Eating disorders can develop when a person becomes obsessed with their body shape, weight, and appearance, and they start to use unhealthy methods to lose weight or prevent weight gain. This can include restricting their food intake, purging food from their bodies, and/or exercising excessively. Eating disorders can cause significant physical and mental health complications, and in some cases they can be fatal.
If you believe that your teenager may have an eating disorder, there are several ways in which you can support them to increase the likelihood that they make a full recovery and lead a happy, healthy life.
What causes eating disorders in teenagers?
While most anorexia sufferers are young females with early signs of the condition emerging at the age of 16-17, eating disorders can be brought on by several factors and can affect anyone of any age or gender. However, some teenagers may be vulnerable than others if they have an existing mental health issue like anxiety or depression, a close family member who exhibits disordered eating, or have experienced bullying, trauma, or abuse. There is a lot of societal and media pressure on girls and women to be thin and fit a specific body type. If they take part in a hobby or sport where being slim is viewed as important (e.g., dancing or athletics) this may also be a contributing factor.
Speak to them
Your first step is to offer your child the opportunity to talk to you about anything that is upsetting them. They may decline the offer, but you can still encourage them to speak to another adult they trust. The important thing is that they know you are available to listen.
Find professional help
Eating disorders require professional treatment, so if you have concerns about your child, it is important to find it as soon as possible.
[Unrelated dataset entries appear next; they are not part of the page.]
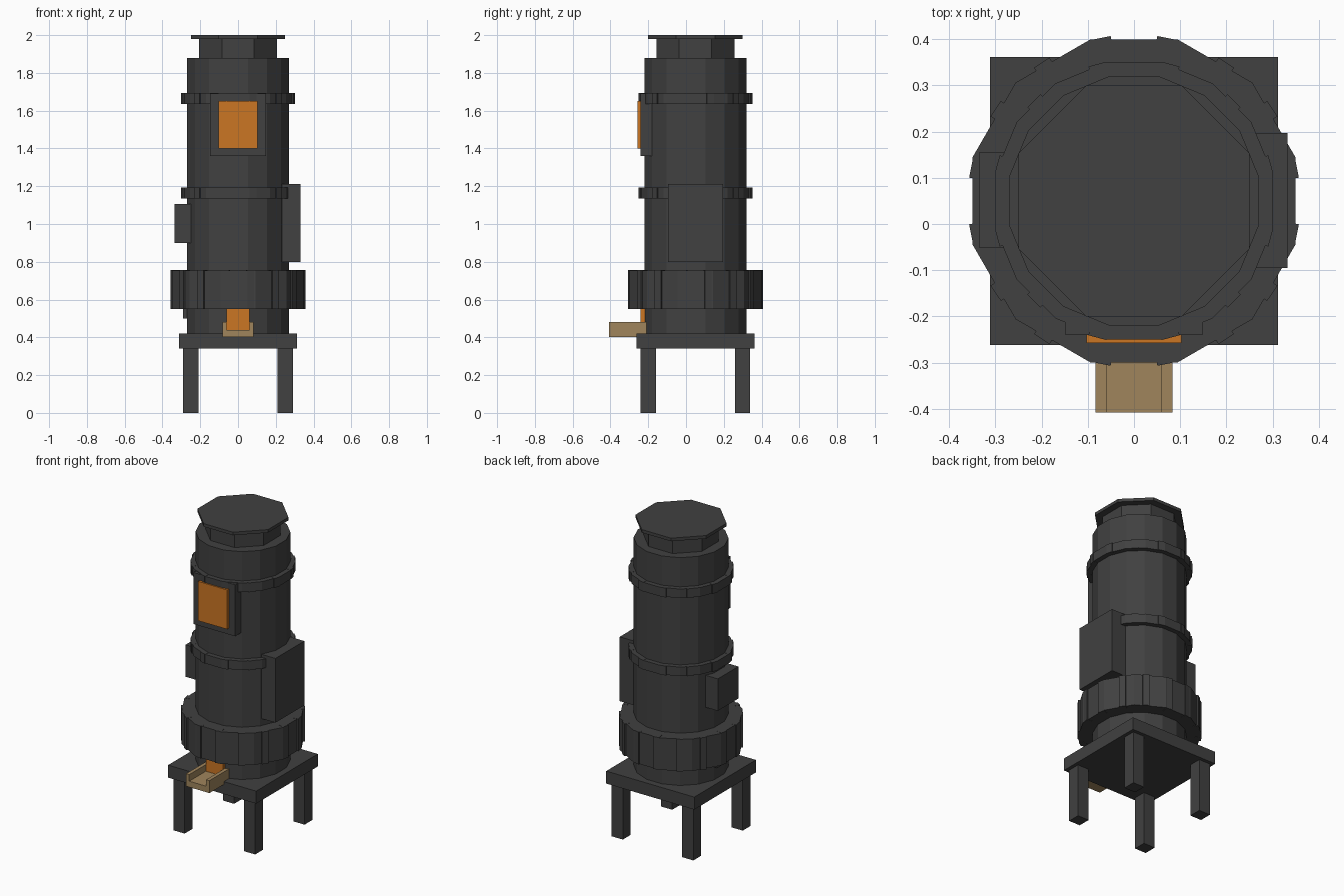
import bpy
import bmesh
import math
from mathutils import Matrix, Vector

cube = bpy.data.objects.get("Cube")
if cube:
    bpy.data.objects.remove(cube, do_unlink=True)

CY = 0.05  # y of the tower axis


def material(name, rgb):
    m = bpy.data.materials.new(name)
    m.use_nodes = True
    m.diffuse_color = (*rgb, 1)
    m.node_tree.nodes["Principled BSDF"].inputs["Base Color"].default_value = (*rgb, 1)
    return m


IRON = material("dark iron", (0.052, 0.052, 0.052))
ORANGE = material("glowing orange", (0.60, 0.18, 0.017))
SAND = material("sand tan", (0.35, 0.235, 0.108))


def finish(name, bm, mat):
    me = bpy.data.meshes.new(name)
    bm.to_mesh(me)
    bm.free()
    me.materials.append(mat)
    ob = bpy.data.objects.new(name, me)
    bpy.context.collection.objects.link(ob)
    return ob


def add_box(bm, lo, hi, turn=None):
    lo, hi = Vector(lo), Vector(hi)
    mat = Matrix.Translation((lo + hi) / 2) @ Matrix.Diagonal((*(hi - lo), 1))
    bmesh.ops.create_cube(bm, size=1, matrix=(turn or Matrix()) @ mat)


def box(name, lo, hi, mat=IRON):
    bm = bmesh.new()
    add_box(bm, lo, hi)
    return finish(name, bm, mat)


def prism(name, sides, apothem, z0, z1):
    """Upright prism with a flat side facing each axis direction."""
    bm = bmesh.new()
    r = apothem / math.cos(math.pi / sides)
    mat = Matrix.Translation((0, CY, (z0 + z1) / 2)) @ Matrix.Rotation(math.pi / sides, 4, "Z")
    bmesh.ops.create_cone(bm, cap_ends=True, segments=sides, radius1=r, radius2=r,
                          depth=z1 - z0, matrix=mat)
    return finish(name, bm, IRON)


def ribs(name, count, r_in, r_out, width, z0, z1):
    """Ring of upright ribs, offset half a step from the axes."""
    bm = bmesh.new()
    for i in range(count):
        turn = Matrix.Translation((0, CY, 0)) @ Matrix.Rotation(
            math.tau * (i + 0.5) / count, 4, "Z")
        add_box(bm, (r_in, -width / 2, z0), (r_out, width / 2, z1), turn)
    return finish(name, bm, IRON)


# Stand
box("base_plate", (-0.312, -0.262, 0.34), (0.312, 0.362, 0.42))
for side, x in (("right", -0.25), ("left", 0.25)):
    for end, y in (("front", -0.20), ("back", 0.30)):
        box(f"{end}_{side}_leg", (x - 0.04, y - 0.04, 0), (x + 0.04, y + 0.04, 0.34))

# Tower body, neck and lid
prism("tower_body", 16, 0.27, 0.42, 1.88)
prism("neck", 8, 0.207, 1.88, 1.98)
prism("lid", 8, 0.25, 1.98, 2.0)

# Thick lower collar with ribs
prism("lower_collar", 12, 0.35, 0.55, 0.755)
ribs("collar_ribs", 16, 0.32, 0.36, 0.04, 0.549, 0.756)

# Two thin bands with clamps
for label, z in (("middle", 1.135), ("upper", 1.635)):
    prism(f"{label}_band", 16, 0.30, z, z + 0.058)
    ribs(f"{label}_band_clamps", 12, 0.28, 0.3065, 0.04, z - 0.001, z + 0.059)

# Furnace window on the front
box("window_frame", (-0.148, -0.24, 1.36), (0.148, -0.12, 1.69))
box("window_pane", (-0.103, -0.258, 1.40), (0.103, -0.235, 1.652), ORANGE)

# Side boxes
box("left_control_box", (0.20, -0.095, 0.80), (0.332, 0.197, 1.212))
box("right_junction_box", (-0.335, -0.052, 0.90), (-0.20, 0.156, 1.105))
box("right_pipe_stub", (-0.29, 0.0, 0.50), (-0.20, 0.10, 0.56))

# Pouring spout and tray
box("molten_spout", (-0.06, -0.24, 0.43), (0.06, -0.15, 0.56), ORANGE)
bm = bmesh.new()
section = [(-0.083, 0.402), (0.083, 0.402), (0.083, 0.482), (0.06, 0.482),
           (0.06, 0.44), (-0.06, 0.44), (-0.06, 0.482), (-0.083, 0.482)]
face = bm.faces.new([bm.verts.new((x, -0.408, z)) for x, z in section])
moved = bmesh.ops.extrude_face_region(bm, geom=[face], use_keep_orig=True)["geom"]
bmesh.ops.translate(bm, vec=(0, 0.20, 0),
                    verts=[g for g in moved if isinstance(g, bmesh.types.BMVert)])
bmesh.ops.recalc_face_normals(bm, faces=bm.faces)
finish("pouring_tray", bm, SAND)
The sooner they get the help they need, the quicker their recovery is likely to be. Your first port of call is your family doctor who will be able to provide a referral to a specialist center such as edentreatment.com for assessment and treatment.
Do not judge or criticize their behavior
From the outside, eating disorders can be confusing and frustrating, and this is especially true when our child, who we love and believe is beautiful inside and out, is struggling to see their own beauty. However, it is important not to minimize their issues or criticize their behavior. Let them know that their feelings are important to you.
Learn more about eating disorders
Eating disorders are complicated and can be confusing, so make it your business to find out what you can about their diagnosis as well as their personal triggers, concerns, and behaviors. This will put you in a better position to provide support and show your child that you are there for them.
Stop talking about diets, body shape, or weight
For many people, talking about the foods we eat, weight loss or gain, body shape, and diets is everyday trivial, conversation, but for children and adults with eating disorders this kind of talk can be distressing and triggering.
Eating disorders are not cured overnight, and your child will likely fall back into old eating habits on their road to recovery. The best thing you can do for them is remain positive and patient, reassuring them that they are on the right path and you are there for them.